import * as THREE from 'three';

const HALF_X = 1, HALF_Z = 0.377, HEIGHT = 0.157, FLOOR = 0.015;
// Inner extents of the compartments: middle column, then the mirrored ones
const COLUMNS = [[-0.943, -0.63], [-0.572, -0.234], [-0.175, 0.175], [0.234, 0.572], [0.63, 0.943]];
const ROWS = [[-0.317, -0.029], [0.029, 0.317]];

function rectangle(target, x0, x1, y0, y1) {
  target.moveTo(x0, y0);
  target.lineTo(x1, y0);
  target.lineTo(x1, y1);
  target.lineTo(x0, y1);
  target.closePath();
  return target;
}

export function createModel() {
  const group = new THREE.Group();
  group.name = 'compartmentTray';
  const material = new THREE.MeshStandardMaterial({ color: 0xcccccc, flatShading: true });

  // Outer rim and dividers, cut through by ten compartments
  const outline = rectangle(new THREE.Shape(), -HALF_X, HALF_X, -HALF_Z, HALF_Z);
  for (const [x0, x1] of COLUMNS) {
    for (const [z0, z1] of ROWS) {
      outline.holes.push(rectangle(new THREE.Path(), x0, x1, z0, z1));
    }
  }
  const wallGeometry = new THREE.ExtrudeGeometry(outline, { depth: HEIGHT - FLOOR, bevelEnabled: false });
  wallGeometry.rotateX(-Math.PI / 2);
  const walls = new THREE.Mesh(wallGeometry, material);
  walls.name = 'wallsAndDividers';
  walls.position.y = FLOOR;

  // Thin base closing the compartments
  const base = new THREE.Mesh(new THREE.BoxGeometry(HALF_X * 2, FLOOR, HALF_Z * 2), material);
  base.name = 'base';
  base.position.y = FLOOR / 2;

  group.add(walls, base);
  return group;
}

TASK ->
Among the lines above, repeat exactly those from the line with "const outline = rectangle(new" to the line with "const walls = new", counting both ends.

SOLUTION TO THIS PROBLEM ->
  const outline = rectangle(new THREE.Shape(), -HALF_X, HALF_X, -HALF_Z, HALF_Z);
  for (const [x0, x1] of COLUMNS) {
    for (const [z0, z1] of ROWS) {
      outline.holes.push(rectangle(new THREE.Path(), x0, x1, z0, z1));
    }
  }
  const wallGeometry = new THREE.ExtrudeGeometry(outline, { depth: HEIGHT - FLOOR, bevelEnabled: false });
  wallGeometry.rotateX(-Math.PI / 2);
  const walls = new THREE.Mesh(wallGeometry, material);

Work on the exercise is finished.